MarginaliaA letter of syr Richard Southwell.PLeaseth it your lordship to vnderstād, that the lord Rich dyd about. vii. or. viii. wekes by past, send vp vnto the Counsell one Wylliam Andrewe of Thorpe, within the County of Essex, an arrogant hereticke. Their pleasure was to cōmaund me to cōmit him vnto Newgate, where he remayneth. And as I am enformed, hath infected a nomber in the pryson with hys heresy:
Andrew must have been quite effective in proselytizing for word of it to have reached the privy council. This was one of the dangers of the long incarceration of protestants; it gave them an opportunity to convert fellow prisoners. The martyr Richard Gibson was a prisoner converted to protestantism.[Back to Top]
This is one of a number of examples of the privy council prodding Bonner to move faster in bringing heretics to trial. This would be especially apparent in the case of John Philpot.
This William Andrew, being twise broughte before Boner to examination, there māfully stoode in the defense of his religion. At length through straite handling in the prison of Newgate, there he loste his life, which els his aduersaries woulde haue taken awaye by fire. And so after the popishe maner was cast out into the field, and by night was priuelye buried by the handes of good men, and faithfull brethren.[Back to Top]
There was a great deal of confusion about the names of these martyrs. In the Rerum, there is a note stating that 'Richard Smith' and George 'Bing' died in Lollard's Tower in September 1555 (Rerum, p. 525). John Wade and Thomas Leyes are not mentioned in the Rerum. The 1563 edition corrects the name 'Bing' to King but it still names the non-existant 'Richard Smith'. Wade is still not named but Leyesis mentioned and described as having died in Newgate. In the 1570 edition, their names are finally correctly rendered as George King, Thomas Leyes and John Wade and they are all stated to have died in Lollard's Tower. Foxe probably obtained his scant information on this trio from oral sources: since they were not brought to trial or even examined, there was no accessible official record of them. The 1563 account was unchanged in subsequent editions.[Back to Top]
MarginaliaRich. Smyth. Tho. Kinge. Tho. Leyes.ABout the same tyme that William Andrew died in Newgate, sickened Richard Smithe, and Thomas King in Lollars tower, and one Thomas Leyes prysoner in Newgate, who all beyng verye weake, were remoued into sondrye houses within the City of London where they departed, and were cast out into the fyelds, and like wyse buryed by nighte, by the faithfull brethren, when no man in the daye durste do it.[Back to Top]

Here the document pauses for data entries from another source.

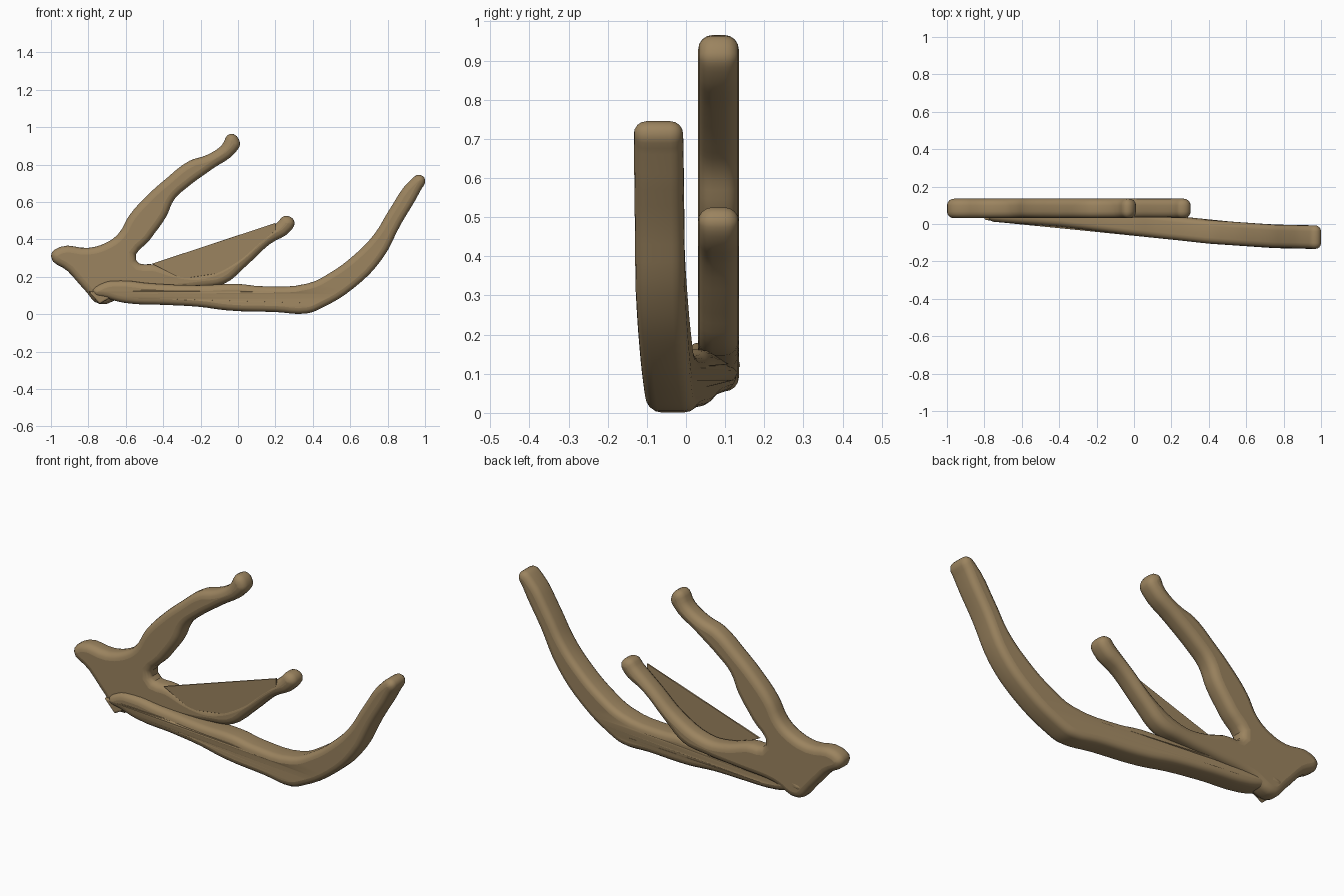
import bpy
from math import radians

if "Cube" in bpy.data.objects:
    bpy.data.objects.remove(bpy.data.objects["Cube"])

tan = bpy.data.materials.new("tan_horn")
tan.use_nodes = True
tan.diffuse_color = (0.33, 0.23, 0.115, 1)
tan.node_tree.nodes["Principled BSDF"].inputs["Base Color"].default_value = tan.diffuse_color


def rounded_slab(name, outline, half, radius, smooth=True, place=lambda x: 0.0):
    """Smooth closed x-z outline given depth along y, with rounded rims."""
    curve = bpy.data.curves.new(name, "CURVE")
    curve.dimensions = "2D"
    curve.fill_mode = "BOTH"
    curve.resolution_u = 4
    curve.extrude = half - radius
    curve.bevel_depth = radius
    curve.bevel_resolution = 3
    curve.offset = -radius
    spline = curve.splines.new("BEZIER")
    spline.use_cyclic_u = True
    spline.bezier_points.add(len(outline) - 1)
    for p, (x, z) in zip(spline.bezier_points, outline):
        p.co = (x, z, 0)
        p.handle_left_type = p.handle_right_type = "AUTO" if smooth else "VECTOR"
    helper = bpy.data.objects.new(name + "_outline", curve)
    bpy.context.collection.objects.link(helper)
    bpy.context.view_layer.update()
    mesh = bpy.data.meshes.new_from_object(
        helper.evaluated_get(bpy.context.evaluated_depsgraph_get()))
    bpy.data.objects.remove(helper)
    # Stand the slab up and slide each point to its depth
    for v in mesh.vertices:
        x, z, d = v.co
        v.co = (x, place(x) - d, z)
    mesh.materials.clear()
    mesh.materials.append(tan)
    obj = bpy.data.objects.new(name, mesh)
    bpy.context.collection.objects.link(obj)
    bpy.ops.object.select_all(action="DESELECT")
    obj.select_set(True)
    bpy.context.view_layer.objects.active = obj
    bpy.ops.object.shade_smooth_by_angle(angle=radians(35))
    return obj


# Flat base with its upper and middle tines
palm = [(-1, .31), (-.95, .36), (-.8, .355), (-.71, .38), (-.64, .43),
        (-.58, .53), (-.48, .64), (-.39, .72), (-.26, .82), (-.17, .85),
        (-.09, .9), (-.04, .965), (.01, .92), (-.01, .87), (-.14, .775),
        (-.27, .68), (-.34, .615), (-.385, .52), (-.47, .4), (-.545, .29),
        (-.44, .265), (-.3, .225), (-.18, .225), (-.02, .3), (.1, .4),
        (.21, .49), (.25, .525), (.3, .5), (.285, .45), (.17, .375),
        (.04, .255), (-.07, .165), (-.2, .14), (-.4, .12), (-.6, .1),
        (-.74, .055), (-.82, .13), (-.91, .23)]
rounded_slab("base_and_upper_tines", palm, .052, .036, place=lambda x: .083)

# Thin web filling the hollow above the middle tine
web = [(-.46, .27), (.2, .488), (.2, .45), (.02, .29), (-.1, .22), (-.3, .19)]
rounded_slab("tine_web", web, .004, .001, smooth=False, place=lambda x: .037)


# Long tine drifting forward as it runs out from the base
def drift(x):
    stops = [(-.8, .078), (-.4, .05), (0, .002), (.4, -.042), (.75, -.066), (1.1, -.073)]
    for (a, ya), (b, yb) in zip(stops, stops[1:]):
        if x <= b:
            return ya + (yb - ya) * (x - a) / (b - a)
    return stops[-1][1]


long_tine = [(-.78, .115), (-.73, .165), (-.63, .18), (-.47, .165), (-.21, .155),
             (0, .162), (.12, .15), (.375, .165), (.49, .22), (.625, .32),
             (.73, .43), (.81, .56), (.925, .72), (.97, .745), (1, .72),
             (.975, .66), (.87, .48), (.77, .295), (.625, .145), (.44, .03),
             (.37, .005), (.2, .012), (-.05, .02), (-.21, .04), (-.39, .05),
             (-.6, .06), (-.7, .085)]
rounded_slab("long_front_tine", long_tine, .063, .032, place=drift)

# Small torn stub under the base
stub = [(-.8, .12), (-.72, .13), (-.68, .09), (-.74, .055)]
rounded_slab("base_stub", stub, .035, .01, smooth=False, place=lambda x: .055)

In the Rerum there is merely a note that Thomas Cobb was burned at 'Chetford' [i.e., Thetford] in September 1555. This note is essentially repeated in the 1563 edition. Foxe printed his full account of Cobb in the 1570 edition and it was drawn from Norwich official documents: the sentence against Cobb and an interrogation of Cobb. (These documents remain in Foxe's papers: the sentence is BL, Harley 421, fos. 203r-204r and the interrogation is fo. 217r-v. The sentence is the original document, but the interrogation is a copy made in Foxe's handwriting). There were no changes to this account in the 1576 and 1583 editions.[Back to Top]
MarginaliaTho. Cobbe.JN thys moneth of September, after Samuel and other aboue rehearsed, was burned Thomas Cobbe at Thetford.